Where does the string "radians" occur in the records below? Copy every line that holds it.
▬▬▬▬▬▬▬▬▬▬
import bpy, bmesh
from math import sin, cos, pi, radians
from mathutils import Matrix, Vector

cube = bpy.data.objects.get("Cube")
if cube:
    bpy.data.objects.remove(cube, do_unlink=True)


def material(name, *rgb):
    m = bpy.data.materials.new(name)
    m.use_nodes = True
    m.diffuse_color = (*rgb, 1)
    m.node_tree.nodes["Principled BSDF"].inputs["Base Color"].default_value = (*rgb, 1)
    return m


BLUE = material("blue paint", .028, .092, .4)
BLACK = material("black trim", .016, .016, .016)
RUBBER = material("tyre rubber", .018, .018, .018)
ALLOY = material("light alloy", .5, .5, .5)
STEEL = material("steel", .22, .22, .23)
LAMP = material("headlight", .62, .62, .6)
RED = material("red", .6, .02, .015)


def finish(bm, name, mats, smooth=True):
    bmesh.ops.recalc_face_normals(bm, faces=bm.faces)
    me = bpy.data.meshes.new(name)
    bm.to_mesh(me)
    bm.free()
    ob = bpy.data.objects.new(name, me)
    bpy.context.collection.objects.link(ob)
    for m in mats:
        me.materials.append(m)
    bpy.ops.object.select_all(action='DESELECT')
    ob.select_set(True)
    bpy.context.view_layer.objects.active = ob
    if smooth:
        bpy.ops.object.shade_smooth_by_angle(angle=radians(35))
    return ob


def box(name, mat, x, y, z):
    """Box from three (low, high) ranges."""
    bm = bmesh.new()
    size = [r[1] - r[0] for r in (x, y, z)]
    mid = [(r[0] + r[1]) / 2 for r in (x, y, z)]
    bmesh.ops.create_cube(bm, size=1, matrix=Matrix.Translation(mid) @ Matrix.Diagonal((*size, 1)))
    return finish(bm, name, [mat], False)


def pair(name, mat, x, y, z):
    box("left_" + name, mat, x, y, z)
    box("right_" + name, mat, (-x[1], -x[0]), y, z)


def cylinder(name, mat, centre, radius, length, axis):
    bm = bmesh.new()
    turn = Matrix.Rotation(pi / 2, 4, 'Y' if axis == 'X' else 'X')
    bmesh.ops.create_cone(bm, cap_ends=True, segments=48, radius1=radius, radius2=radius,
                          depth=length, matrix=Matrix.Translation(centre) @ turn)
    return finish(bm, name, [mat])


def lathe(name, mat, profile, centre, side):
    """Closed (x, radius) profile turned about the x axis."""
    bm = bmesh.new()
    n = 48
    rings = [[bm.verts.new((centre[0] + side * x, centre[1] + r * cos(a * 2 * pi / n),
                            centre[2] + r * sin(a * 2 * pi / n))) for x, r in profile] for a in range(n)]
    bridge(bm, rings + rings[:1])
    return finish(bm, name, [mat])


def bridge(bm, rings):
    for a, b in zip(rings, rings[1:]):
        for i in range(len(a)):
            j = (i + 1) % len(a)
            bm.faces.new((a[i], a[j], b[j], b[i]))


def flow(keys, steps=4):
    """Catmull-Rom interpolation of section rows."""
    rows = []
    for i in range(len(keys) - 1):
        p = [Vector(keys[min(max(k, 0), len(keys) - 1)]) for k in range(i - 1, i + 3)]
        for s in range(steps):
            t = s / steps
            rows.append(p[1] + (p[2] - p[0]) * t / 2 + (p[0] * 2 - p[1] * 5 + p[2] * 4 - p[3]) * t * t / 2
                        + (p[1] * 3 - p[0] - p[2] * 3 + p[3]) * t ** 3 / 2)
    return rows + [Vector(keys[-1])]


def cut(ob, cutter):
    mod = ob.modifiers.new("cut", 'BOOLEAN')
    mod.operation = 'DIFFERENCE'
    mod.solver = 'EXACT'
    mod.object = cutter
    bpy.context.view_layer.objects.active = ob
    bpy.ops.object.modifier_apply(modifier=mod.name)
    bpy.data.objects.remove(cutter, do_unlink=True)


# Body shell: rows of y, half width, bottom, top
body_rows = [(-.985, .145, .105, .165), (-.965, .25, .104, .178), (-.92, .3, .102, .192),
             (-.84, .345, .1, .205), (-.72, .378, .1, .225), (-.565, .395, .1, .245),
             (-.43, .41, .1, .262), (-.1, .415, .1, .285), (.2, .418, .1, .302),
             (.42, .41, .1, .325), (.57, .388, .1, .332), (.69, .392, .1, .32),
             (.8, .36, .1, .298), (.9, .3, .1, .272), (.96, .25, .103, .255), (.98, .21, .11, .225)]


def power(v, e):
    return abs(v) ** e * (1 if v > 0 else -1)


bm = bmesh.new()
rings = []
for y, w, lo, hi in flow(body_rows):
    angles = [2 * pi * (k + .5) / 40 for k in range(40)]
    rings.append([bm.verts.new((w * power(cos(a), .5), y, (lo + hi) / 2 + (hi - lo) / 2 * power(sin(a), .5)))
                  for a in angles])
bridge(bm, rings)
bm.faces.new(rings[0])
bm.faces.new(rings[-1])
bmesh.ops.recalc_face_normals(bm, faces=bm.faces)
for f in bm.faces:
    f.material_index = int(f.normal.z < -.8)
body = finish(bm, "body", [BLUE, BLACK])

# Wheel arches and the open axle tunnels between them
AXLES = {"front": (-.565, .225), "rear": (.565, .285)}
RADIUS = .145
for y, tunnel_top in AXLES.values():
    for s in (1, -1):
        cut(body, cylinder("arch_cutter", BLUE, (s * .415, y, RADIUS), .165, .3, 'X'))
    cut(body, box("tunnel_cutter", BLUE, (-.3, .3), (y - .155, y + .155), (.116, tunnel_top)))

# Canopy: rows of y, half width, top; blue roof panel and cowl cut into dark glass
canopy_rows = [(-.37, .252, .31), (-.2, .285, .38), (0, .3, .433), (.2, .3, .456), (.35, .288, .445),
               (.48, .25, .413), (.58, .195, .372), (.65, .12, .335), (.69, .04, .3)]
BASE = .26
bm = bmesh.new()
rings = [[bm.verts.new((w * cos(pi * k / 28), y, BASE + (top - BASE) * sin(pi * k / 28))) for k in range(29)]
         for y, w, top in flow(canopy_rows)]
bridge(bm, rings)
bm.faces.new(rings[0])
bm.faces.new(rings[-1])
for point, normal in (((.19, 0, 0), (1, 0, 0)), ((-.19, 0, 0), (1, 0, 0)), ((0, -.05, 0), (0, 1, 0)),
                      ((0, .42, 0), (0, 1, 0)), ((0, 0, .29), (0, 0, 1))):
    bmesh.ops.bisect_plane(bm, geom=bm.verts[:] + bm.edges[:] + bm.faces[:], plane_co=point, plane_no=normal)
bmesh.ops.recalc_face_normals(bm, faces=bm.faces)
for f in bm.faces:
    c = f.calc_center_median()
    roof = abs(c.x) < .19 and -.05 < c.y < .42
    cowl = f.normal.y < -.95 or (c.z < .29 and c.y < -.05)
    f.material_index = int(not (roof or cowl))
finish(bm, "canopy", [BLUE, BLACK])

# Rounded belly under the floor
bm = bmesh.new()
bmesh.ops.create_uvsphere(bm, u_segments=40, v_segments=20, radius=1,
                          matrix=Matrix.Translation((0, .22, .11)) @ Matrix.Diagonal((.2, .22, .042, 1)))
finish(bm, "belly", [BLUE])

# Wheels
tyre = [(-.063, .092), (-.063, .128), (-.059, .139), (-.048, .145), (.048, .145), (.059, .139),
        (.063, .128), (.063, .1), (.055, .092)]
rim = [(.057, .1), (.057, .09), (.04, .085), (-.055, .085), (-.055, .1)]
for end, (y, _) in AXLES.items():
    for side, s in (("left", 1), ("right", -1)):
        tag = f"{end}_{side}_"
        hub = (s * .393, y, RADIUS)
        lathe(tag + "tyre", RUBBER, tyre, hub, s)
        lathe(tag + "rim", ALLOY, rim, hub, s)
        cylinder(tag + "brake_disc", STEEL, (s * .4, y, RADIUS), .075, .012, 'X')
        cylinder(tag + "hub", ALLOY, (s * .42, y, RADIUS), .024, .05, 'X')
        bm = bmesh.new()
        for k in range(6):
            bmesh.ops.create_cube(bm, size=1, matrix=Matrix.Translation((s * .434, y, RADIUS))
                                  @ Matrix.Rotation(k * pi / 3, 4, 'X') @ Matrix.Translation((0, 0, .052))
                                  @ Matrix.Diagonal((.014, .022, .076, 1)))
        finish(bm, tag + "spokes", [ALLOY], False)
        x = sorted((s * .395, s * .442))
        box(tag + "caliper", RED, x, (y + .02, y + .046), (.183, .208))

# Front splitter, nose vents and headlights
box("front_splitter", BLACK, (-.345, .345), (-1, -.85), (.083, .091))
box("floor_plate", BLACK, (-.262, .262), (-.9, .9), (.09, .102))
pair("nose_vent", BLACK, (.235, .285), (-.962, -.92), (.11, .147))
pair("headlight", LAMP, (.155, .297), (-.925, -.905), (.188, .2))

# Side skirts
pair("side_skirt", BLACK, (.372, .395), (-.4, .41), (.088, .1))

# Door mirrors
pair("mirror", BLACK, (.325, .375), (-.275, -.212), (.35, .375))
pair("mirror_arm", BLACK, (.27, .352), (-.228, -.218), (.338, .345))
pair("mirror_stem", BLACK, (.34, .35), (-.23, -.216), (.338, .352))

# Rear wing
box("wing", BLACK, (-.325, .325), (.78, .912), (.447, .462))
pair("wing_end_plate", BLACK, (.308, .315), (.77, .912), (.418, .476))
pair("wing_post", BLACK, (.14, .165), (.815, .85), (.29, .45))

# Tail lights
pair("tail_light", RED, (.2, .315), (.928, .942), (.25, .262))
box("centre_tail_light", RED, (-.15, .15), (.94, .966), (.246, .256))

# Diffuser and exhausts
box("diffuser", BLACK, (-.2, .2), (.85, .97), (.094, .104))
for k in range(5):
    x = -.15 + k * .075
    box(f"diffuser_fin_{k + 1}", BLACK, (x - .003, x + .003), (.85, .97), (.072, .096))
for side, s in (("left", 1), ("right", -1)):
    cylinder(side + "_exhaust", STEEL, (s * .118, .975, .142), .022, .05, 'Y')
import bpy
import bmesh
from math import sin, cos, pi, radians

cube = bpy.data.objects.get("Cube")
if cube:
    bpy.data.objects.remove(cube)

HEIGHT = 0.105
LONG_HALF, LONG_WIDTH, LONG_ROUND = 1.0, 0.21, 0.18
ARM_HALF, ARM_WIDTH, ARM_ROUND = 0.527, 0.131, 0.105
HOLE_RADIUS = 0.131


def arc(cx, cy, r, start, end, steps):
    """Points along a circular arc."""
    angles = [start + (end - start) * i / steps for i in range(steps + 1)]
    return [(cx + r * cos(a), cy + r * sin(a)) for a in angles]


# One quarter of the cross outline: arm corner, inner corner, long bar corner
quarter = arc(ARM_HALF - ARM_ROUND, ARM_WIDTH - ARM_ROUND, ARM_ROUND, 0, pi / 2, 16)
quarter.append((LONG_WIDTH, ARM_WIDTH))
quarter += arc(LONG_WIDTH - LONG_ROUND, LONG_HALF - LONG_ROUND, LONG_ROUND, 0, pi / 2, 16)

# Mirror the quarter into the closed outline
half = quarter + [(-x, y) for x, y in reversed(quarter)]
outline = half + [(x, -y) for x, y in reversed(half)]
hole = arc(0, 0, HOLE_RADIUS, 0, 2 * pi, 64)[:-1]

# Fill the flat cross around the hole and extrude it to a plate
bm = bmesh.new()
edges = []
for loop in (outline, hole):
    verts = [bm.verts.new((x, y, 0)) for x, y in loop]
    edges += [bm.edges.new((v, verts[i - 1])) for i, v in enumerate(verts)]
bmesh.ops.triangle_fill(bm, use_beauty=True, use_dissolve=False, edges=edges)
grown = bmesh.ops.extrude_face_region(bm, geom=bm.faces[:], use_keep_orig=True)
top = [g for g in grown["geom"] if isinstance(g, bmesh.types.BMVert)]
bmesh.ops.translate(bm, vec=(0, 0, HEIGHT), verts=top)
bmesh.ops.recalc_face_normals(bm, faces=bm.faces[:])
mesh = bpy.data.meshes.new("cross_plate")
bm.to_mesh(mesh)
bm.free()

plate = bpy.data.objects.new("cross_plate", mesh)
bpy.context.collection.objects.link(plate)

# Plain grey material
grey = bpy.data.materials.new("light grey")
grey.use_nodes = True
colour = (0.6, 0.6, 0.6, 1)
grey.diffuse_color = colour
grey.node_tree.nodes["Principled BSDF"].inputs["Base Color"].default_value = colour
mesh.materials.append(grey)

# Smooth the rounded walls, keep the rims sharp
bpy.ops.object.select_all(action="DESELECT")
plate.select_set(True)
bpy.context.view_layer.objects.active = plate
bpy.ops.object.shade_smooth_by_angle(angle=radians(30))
▬▬▬▬▬▬▬▬▬▬
- **Written solution**:
from math import sin, cos, pi, radians
        bpy.ops.object.shade_smooth_by_angle(angle=radians(35))
from math import sin, cos, pi, radians
bpy.ops.object.shade_smooth_by_angle(angle=radians(30))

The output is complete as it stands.